Rendered images with source text:
----

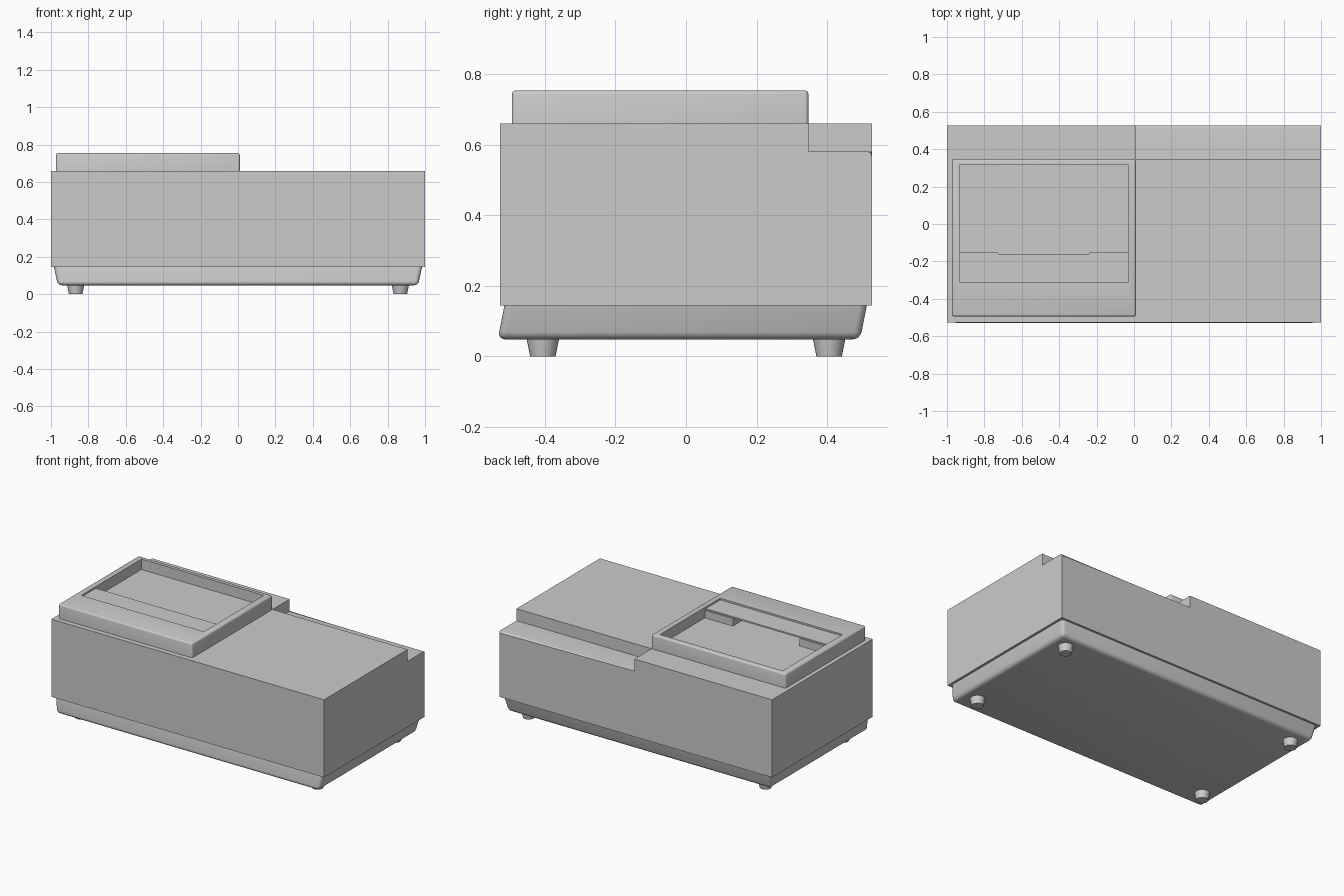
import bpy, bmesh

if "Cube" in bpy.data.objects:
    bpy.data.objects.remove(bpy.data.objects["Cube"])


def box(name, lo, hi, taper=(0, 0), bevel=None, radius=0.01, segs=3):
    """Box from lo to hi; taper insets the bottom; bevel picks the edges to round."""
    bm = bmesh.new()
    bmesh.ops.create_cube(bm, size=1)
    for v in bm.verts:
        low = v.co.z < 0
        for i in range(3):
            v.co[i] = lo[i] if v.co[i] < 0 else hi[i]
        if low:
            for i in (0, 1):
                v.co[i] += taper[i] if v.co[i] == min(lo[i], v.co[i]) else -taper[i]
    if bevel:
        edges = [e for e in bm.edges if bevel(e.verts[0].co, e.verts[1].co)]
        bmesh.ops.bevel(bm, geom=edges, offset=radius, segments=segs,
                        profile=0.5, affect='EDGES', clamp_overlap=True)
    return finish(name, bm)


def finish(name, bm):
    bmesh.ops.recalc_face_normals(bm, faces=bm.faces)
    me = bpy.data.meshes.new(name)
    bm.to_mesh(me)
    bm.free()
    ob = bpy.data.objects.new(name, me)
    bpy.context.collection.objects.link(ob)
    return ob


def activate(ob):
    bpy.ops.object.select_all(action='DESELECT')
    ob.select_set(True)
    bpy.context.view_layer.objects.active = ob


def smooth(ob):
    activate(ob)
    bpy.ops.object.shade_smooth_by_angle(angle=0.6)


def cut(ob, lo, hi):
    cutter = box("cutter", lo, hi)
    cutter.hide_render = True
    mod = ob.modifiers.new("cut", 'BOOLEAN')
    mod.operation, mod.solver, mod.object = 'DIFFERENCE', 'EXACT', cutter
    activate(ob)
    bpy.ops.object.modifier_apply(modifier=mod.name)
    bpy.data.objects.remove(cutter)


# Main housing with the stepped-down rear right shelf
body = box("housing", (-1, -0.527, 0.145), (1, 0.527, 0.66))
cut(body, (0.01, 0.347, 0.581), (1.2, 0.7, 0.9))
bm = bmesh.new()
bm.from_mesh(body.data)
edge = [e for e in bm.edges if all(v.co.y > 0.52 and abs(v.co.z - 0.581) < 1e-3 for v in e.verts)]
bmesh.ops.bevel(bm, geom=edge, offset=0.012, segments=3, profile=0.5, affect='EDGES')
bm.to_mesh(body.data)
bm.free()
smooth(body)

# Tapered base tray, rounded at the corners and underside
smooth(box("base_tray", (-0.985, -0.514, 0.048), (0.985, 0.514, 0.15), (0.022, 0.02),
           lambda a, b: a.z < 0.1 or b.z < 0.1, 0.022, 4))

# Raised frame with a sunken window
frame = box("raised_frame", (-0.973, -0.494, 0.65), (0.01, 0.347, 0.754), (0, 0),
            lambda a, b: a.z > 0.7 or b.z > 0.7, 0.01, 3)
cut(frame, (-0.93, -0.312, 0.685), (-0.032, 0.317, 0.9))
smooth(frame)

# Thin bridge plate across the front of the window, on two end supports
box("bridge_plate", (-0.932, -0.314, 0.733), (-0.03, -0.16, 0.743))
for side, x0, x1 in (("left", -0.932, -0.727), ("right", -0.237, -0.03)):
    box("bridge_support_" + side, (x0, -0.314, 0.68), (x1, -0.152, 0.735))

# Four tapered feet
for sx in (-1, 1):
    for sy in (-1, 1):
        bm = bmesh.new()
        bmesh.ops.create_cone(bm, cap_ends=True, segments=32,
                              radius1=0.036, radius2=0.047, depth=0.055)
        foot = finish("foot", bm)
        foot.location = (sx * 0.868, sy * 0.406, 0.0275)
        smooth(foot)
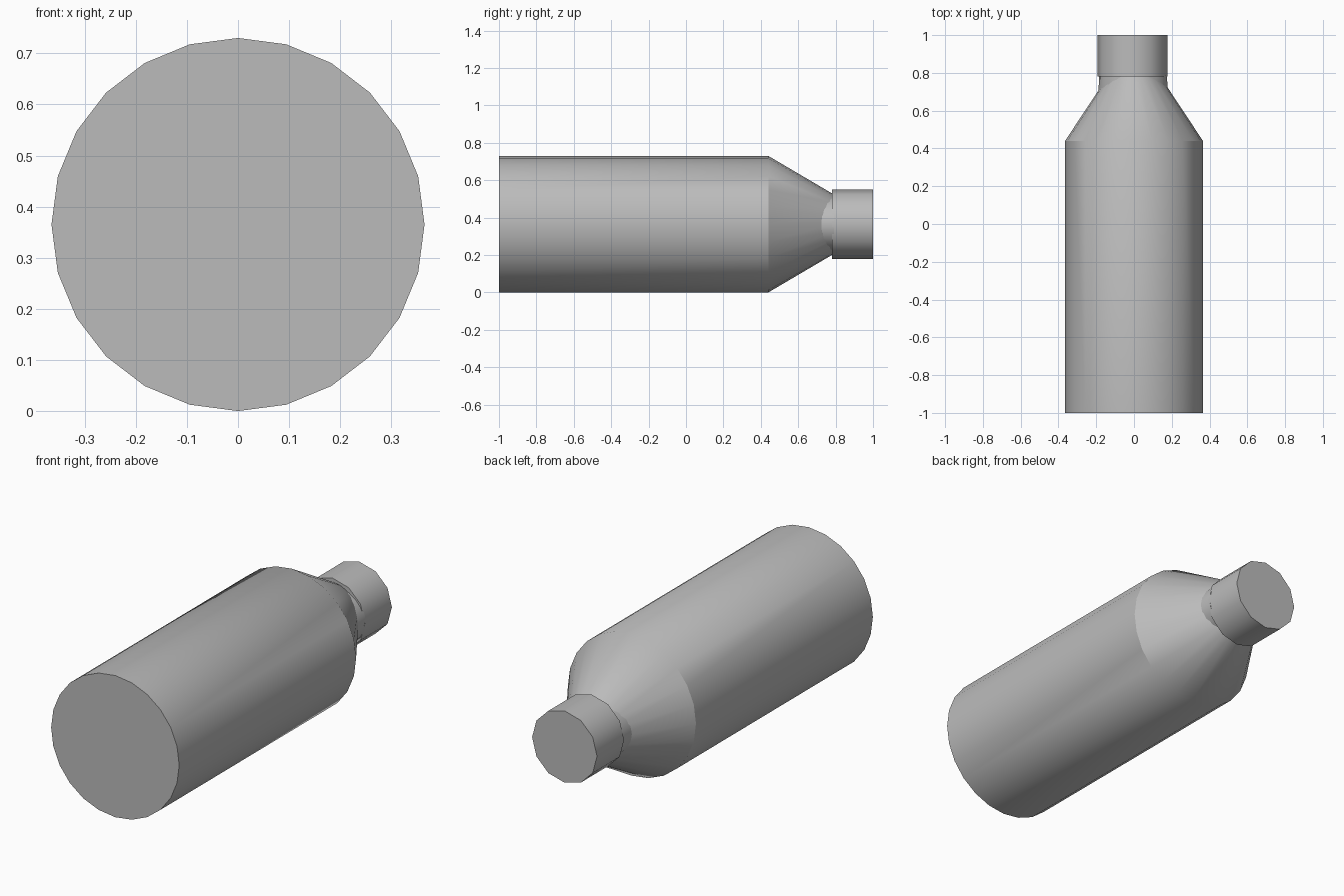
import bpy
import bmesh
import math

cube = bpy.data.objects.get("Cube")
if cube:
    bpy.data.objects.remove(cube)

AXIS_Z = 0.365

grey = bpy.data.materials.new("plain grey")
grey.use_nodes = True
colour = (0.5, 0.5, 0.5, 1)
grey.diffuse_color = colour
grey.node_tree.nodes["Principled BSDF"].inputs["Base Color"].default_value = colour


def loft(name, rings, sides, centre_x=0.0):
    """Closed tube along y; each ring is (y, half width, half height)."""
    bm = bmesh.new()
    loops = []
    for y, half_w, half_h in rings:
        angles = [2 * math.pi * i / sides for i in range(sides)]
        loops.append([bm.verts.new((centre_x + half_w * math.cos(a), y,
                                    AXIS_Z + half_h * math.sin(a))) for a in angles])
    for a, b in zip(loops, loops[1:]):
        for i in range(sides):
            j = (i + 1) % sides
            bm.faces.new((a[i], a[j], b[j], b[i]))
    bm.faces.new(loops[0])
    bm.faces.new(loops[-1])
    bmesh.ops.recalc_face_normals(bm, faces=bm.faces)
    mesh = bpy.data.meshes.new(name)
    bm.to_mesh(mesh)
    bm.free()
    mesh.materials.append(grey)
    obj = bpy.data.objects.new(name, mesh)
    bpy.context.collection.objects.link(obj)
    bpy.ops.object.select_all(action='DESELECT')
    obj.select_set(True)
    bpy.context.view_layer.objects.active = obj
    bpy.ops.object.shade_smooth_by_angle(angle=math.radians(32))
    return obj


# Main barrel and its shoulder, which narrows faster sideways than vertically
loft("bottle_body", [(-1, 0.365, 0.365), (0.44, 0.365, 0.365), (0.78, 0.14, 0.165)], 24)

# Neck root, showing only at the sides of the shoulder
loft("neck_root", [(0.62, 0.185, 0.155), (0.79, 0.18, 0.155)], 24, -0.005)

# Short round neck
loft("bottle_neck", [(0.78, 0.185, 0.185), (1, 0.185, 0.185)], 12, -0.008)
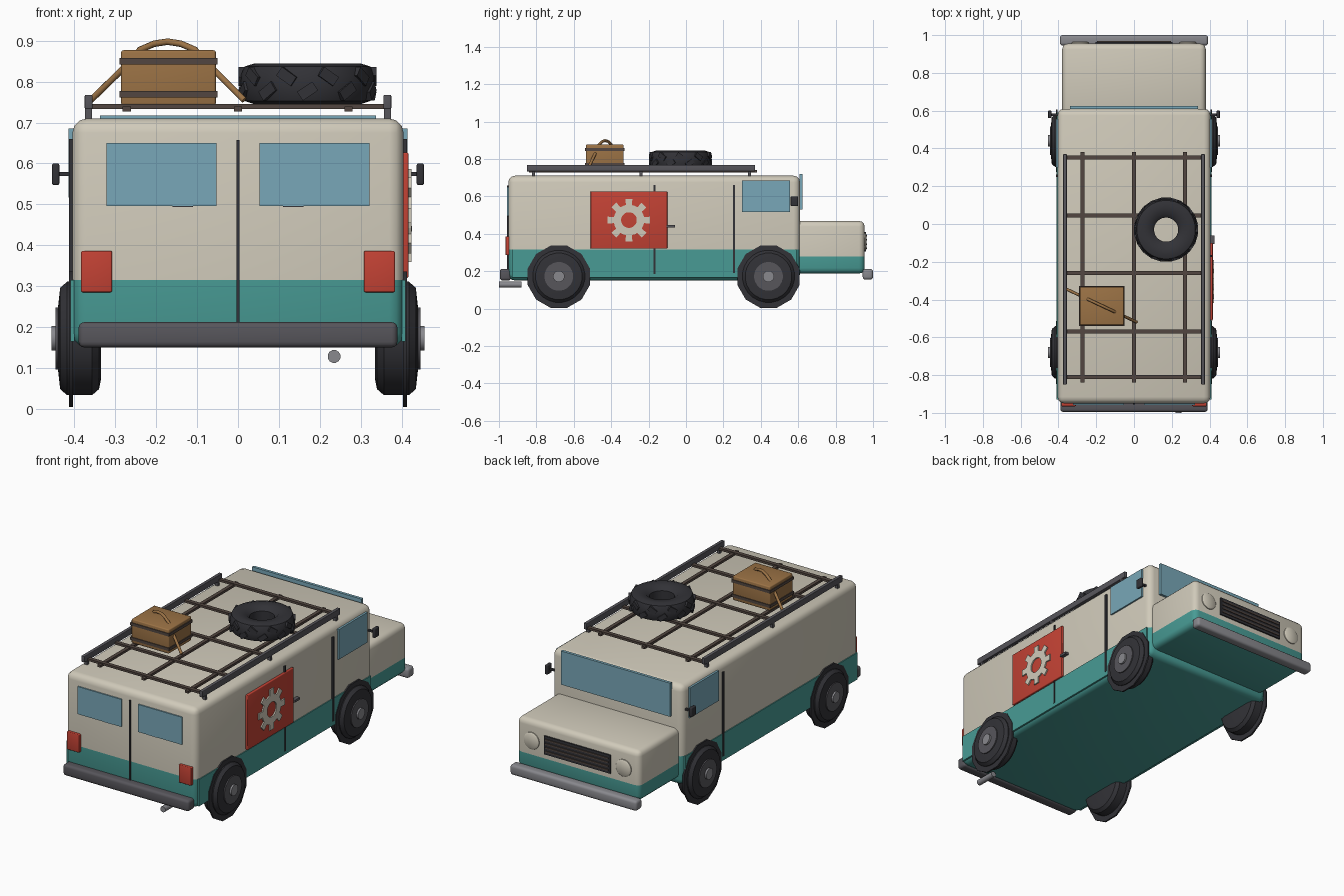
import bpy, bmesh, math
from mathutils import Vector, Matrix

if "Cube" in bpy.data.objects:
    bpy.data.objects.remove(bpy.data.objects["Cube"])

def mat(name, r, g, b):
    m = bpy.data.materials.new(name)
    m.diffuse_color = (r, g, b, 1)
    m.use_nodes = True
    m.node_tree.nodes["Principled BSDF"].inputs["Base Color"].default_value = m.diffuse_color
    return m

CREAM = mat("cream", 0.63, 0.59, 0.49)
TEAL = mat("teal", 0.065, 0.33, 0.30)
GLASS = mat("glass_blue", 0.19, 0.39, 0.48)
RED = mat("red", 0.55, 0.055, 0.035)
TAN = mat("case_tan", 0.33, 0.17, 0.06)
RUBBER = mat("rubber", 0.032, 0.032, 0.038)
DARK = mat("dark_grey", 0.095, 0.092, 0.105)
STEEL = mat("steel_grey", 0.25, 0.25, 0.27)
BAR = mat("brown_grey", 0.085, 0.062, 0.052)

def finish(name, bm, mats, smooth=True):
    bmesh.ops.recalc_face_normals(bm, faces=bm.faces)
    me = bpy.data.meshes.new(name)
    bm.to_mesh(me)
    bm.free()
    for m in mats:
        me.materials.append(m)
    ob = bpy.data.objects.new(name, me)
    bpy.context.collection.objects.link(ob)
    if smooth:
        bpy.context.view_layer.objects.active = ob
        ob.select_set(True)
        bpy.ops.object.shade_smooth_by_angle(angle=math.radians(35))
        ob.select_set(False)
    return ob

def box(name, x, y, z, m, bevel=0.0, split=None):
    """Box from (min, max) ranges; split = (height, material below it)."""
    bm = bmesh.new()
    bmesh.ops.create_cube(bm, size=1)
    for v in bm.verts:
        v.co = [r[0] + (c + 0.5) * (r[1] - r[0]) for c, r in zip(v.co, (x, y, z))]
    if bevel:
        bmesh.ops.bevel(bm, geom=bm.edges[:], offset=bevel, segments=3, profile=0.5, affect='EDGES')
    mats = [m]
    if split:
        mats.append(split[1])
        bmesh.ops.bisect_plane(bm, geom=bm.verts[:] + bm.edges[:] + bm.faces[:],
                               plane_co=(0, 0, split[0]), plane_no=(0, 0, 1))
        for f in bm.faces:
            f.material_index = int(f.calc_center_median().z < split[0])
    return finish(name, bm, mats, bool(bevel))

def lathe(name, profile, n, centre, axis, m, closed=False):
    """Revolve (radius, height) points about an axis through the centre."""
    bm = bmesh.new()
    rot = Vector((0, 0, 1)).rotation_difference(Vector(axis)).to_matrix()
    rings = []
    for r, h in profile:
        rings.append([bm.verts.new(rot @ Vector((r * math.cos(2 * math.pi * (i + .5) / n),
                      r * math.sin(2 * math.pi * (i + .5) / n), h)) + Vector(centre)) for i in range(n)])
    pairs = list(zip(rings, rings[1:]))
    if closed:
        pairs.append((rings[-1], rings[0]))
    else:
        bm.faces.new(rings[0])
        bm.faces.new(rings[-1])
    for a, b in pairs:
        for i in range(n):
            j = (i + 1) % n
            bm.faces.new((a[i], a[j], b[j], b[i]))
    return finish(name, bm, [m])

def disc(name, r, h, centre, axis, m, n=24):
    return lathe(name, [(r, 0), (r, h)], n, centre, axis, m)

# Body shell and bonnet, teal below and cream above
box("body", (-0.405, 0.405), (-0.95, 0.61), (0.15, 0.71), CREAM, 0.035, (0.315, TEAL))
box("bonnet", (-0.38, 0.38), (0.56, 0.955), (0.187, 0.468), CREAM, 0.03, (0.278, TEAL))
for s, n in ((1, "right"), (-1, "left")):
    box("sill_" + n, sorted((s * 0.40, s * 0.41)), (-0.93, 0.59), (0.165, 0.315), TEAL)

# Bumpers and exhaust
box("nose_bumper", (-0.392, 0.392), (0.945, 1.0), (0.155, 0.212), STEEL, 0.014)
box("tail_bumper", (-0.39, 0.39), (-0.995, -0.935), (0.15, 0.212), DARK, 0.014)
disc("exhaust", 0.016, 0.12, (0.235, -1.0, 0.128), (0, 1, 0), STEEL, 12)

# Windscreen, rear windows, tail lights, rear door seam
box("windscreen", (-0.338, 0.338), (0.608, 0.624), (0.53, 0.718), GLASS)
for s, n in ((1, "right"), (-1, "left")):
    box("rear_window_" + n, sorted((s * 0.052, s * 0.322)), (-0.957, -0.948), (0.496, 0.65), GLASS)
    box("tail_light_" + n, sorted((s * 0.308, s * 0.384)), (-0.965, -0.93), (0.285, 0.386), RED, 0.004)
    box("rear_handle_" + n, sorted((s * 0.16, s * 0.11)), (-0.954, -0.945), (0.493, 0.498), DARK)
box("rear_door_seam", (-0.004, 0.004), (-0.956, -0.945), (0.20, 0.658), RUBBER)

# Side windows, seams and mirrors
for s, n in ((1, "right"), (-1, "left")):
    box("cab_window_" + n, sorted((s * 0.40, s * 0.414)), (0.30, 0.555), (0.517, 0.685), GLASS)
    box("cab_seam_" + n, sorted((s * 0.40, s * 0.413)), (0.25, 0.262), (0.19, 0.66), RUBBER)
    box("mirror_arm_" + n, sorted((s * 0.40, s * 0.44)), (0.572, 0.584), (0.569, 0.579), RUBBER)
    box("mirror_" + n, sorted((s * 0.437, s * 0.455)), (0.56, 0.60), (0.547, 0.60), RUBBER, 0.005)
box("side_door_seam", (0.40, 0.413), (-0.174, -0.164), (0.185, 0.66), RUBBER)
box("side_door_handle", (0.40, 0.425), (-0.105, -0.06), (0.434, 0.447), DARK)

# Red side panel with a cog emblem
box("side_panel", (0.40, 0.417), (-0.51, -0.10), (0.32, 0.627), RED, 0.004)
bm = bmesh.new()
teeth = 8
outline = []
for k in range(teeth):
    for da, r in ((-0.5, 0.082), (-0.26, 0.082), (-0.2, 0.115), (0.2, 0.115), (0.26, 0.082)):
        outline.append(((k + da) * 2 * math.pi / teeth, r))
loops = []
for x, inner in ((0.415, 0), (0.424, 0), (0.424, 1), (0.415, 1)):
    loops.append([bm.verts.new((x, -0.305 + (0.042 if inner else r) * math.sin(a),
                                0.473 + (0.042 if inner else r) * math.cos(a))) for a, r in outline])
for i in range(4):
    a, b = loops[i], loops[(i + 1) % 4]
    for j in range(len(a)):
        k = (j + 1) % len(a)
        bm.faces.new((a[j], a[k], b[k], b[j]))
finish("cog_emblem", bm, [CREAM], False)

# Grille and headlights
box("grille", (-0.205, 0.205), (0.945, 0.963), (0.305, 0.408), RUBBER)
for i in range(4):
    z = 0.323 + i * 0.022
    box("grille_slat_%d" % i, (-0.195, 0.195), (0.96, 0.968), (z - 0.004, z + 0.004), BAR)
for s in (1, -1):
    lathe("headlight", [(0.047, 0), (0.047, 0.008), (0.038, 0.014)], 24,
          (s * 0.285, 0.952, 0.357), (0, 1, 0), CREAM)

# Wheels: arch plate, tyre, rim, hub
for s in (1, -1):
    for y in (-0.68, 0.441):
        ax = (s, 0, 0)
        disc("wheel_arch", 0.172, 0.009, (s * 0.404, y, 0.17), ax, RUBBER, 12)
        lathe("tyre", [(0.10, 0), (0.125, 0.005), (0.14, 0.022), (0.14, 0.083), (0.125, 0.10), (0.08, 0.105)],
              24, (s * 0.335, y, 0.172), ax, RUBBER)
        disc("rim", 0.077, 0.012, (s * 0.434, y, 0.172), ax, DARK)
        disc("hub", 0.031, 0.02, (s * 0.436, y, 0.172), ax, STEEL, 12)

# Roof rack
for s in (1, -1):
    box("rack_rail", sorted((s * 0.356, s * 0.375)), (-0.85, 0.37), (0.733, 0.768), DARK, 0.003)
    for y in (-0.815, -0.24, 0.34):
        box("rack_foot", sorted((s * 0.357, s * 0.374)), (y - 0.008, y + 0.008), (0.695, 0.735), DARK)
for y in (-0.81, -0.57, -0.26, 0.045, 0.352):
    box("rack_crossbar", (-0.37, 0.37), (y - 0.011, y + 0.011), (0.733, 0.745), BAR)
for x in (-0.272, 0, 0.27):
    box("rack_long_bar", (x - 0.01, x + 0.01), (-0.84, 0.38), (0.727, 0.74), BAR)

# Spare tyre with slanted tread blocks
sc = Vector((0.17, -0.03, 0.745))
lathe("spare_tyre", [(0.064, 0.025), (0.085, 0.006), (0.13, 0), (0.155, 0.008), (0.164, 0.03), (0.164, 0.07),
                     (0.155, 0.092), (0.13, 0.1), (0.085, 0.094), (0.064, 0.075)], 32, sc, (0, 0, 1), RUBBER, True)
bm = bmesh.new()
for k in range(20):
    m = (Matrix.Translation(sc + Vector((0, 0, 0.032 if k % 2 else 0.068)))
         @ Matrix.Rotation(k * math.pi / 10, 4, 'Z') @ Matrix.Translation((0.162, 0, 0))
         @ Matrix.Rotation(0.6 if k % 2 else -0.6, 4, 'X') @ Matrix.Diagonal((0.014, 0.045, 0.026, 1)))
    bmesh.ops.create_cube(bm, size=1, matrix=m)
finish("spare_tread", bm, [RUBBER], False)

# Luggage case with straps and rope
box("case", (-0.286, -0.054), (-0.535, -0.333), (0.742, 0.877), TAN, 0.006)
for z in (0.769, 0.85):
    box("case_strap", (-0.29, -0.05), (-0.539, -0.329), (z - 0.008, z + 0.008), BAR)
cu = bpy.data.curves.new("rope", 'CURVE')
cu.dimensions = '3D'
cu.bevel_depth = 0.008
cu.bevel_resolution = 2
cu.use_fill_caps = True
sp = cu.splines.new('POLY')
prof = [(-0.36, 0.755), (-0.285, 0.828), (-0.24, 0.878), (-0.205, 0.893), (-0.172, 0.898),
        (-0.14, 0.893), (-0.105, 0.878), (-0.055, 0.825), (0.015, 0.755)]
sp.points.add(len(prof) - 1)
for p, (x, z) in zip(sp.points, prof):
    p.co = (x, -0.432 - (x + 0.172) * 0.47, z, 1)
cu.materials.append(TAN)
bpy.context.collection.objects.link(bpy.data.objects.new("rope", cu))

----

What the task asks:
Repeat the exact lines from the first line of the data through the line containing "bpy.data.objects.remove(cutter)". Nothing else, no pictures.

Exercise solution:
import bpy, bmesh

if "Cube" in bpy.data.objects:
    bpy.data.objects.remove(bpy.data.objects["Cube"])


def box(name, lo, hi, taper=(0, 0), bevel=None, radius=0.01, segs=3):
    """Box from lo to hi; taper insets the bottom; bevel picks the edges to round."""
    bm = bmesh.new()
    bmesh.ops.create_cube(bm, size=1)
    for v in bm.verts:
        low = v.co.z < 0
        for i in range(3):
            v.co[i] = lo[i] if v.co[i] < 0 else hi[i]
        if low:
            for i in (0, 1):
                v.co[i] += taper[i] if v.co[i] == min(lo[i], v.co[i]) else -taper[i]
    if bevel:
        edges = [e for e in bm.edges if bevel(e.verts[0].co, e.verts[1].co)]
        bmesh.ops.bevel(bm, geom=edges, offset=radius, segments=segs,
                        profile=0.5, affect='EDGES', clamp_overlap=True)
    return finish(name, bm)


def finish(name, bm):
    bmesh.ops.recalc_face_normals(bm, faces=bm.faces)
    me = bpy.data.meshes.new(name)
    bm.to_mesh(me)
    bm.free()
    ob = bpy.data.objects.new(name, me)
    bpy.context.collection.objects.link(ob)
    return ob


def activate(ob):
    bpy.ops.object.select_all(action='DESELECT')
    ob.select_set(True)
    bpy.context.view_layer.objects.active = ob


def smooth(ob):
    activate(ob)
    bpy.ops.object.shade_smooth_by_angle(angle=0.6)


def cut(ob, lo, hi):
    cutter = box("cutter", lo, hi)
    cutter.hide_render = True
    mod = ob.modifiers.new("cut", 'BOOLEAN')
    mod.operation, mod.solver, mod.object = 'DIFFERENCE', 'EXACT', cutter
    activate(ob)
    bpy.ops.object.modifier_apply(modifier=mod.name)
    bpy.data.objects.remove(cutter)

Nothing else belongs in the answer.